Leading Unapologetically: Four Essential Steps to Hone Your Authentic Voice
Often, we, as public school district leaders, are pulled to engage in tons of urgent work but this work may not be considered important work. Accordingly, we must take an unapologetic stance relative to what is important to us.
It is Monday morning at 9:30 am, and the following occurs:
- Two parents show up to your office unannounced.
- One school principal calls to share the school is evacuating due to an electrical short in a classroom light.
- The Student Government Association (SGA) leaders call to ask if you forgot about the meeting to discuss several student-related issues and an upcoming student protest.
- A positive and helpful community member calls to discuss a potential collaborative effort.
With the above four items occurring simultaneously, you have a decision to make. What would you do first, second, third and fourth? For me, I would take the call from the students and inform them that I am en route to our scheduled meeting. Then, I would ask my executive assistant to:
- Confirm with the principal that emergency safety protocols were followed and then text me an update.

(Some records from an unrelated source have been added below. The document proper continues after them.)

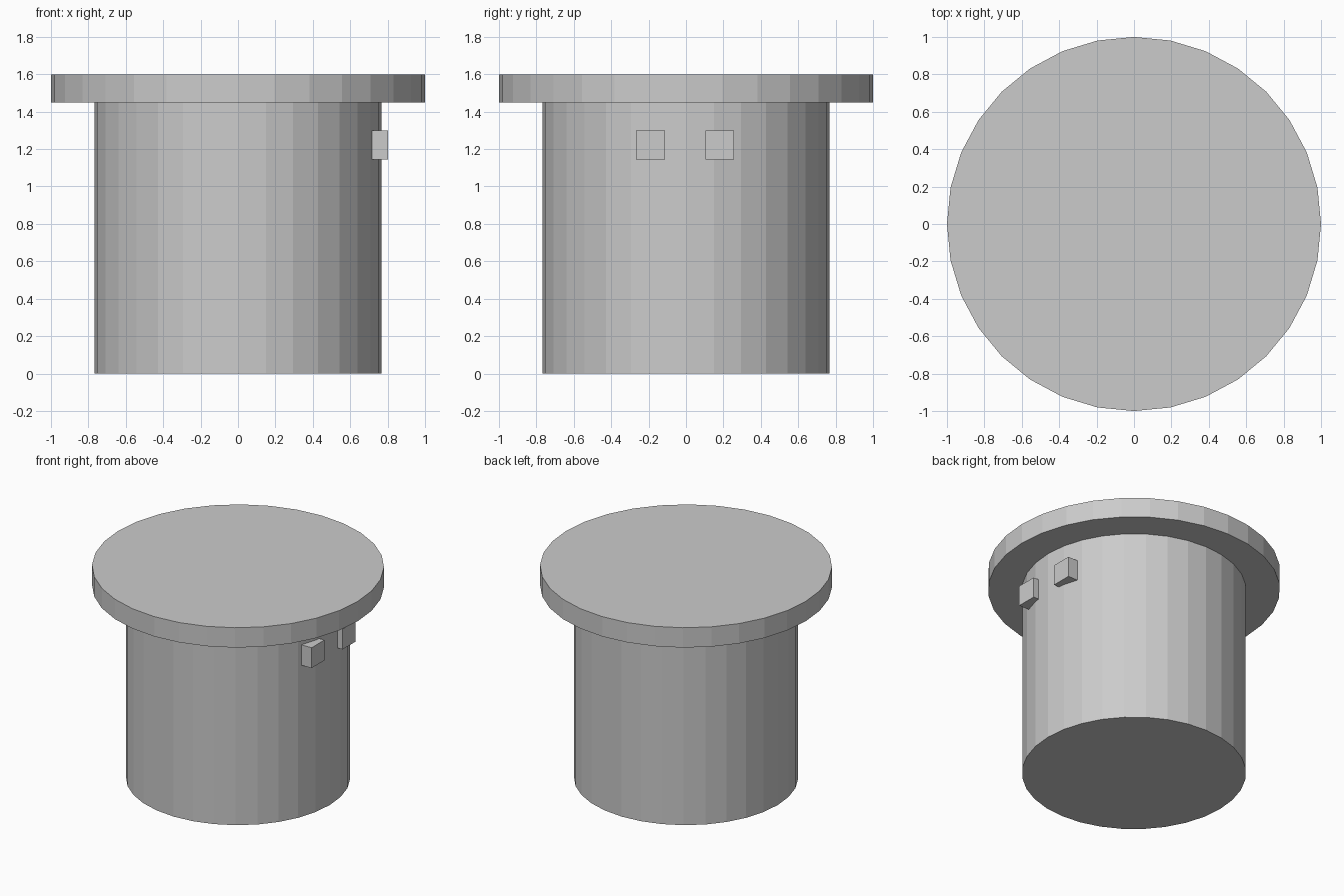
import bpy

if "Cube" in bpy.data.objects:
    bpy.data.objects.remove(bpy.data.objects["Cube"])


def cylinder(name, radius, z0, z1):
    bpy.ops.mesh.primitive_cylinder_add(vertices=32, radius=radius, depth=z1 - z0,
                                        location=(0, 0, (z0 + z1) / 2))
    bpy.context.object.name = name


def block(name, x, y, z):
    bpy.ops.mesh.primitive_cube_add(size=0.154, location=(x, y, z))
    bpy.context.object.name = name


# Main drum and overhanging lid
cylinder("drum", 0.768, 0.0, 1.45)
cylinder("lid", 1.0, 1.45, 1.6)

# Two small studs on the right side, partly sunk into the drum
block("stud_front", 0.725, -0.19, 1.222)
block("stud_back", 0.725, 0.18, 1.222)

- Provide parents requesting an announced meeting the “stakeholder reflection” form so they can document their concerns and then my executive assistant can direct them to the appropriate district staff member responsible for the area governing their concerns.
- Confirm a mutually convenient date and time to meet with the community member.
Always Keep Students First
As simple as it sounds to always keep students first, regrettably, it does not always occur. Our students must be a priority. It is difficult to stay focused on children when there are tons of urgent but often not truly important distractions. There are a multitude of adult issues that can, if you allow it, pull your well-meaning intentions to stay focused on students to move to adult matters. While our adults are critical to a well-functioning school district, you must have a team in place to respond to needs of all elements of a district including the adults supporting students while having a laser focus on the needs of students. For every agenda created, for every meeting scheduled, for every phone call made, and for every document created — Ask yourself who benefits first from this work.
Name Your Vision and Follow Your Vision
Before you assume a leadership role — Ask yourself what are your philosophical drivers, what issues are near and dear to your heart and why. Be unapologetic about who you are, your vision and your commitment to aligning your vision to your actions.
Be Honest and Transparent Even When It Makes You Vulnerable
Tell the truth even when it may make you vulnerable. While being politically savvy is necessary, leaders are cautioned not to avoid decisions that may make you feel uncomfortable. Although it is perhaps easier to simply ignore issues, it’s never easy when you lose yourself for the sake of “sitting in the leadership seat.”
Be a Forever Student
Many leaders must make decisions. These decisions require leaders to be well versed in various areas. Accordingly, reading articles, books and attending professional conferences are essential to leading unapologetically. Stay abreast of issues in your field by listening to multiple voices as different perspectives about the same issues will enable you to make more responsive decisions.
Leading unapologetically is a personal and professional challenge as there is often conflict when you disrupt practices of status quo thinking and status quo existing. Depending on your environment, you will be welcomed as a breath of fresh air or you will be considered a threat to “the way we have always done things.” Despite the potential backlash, lead unapologetically anyway!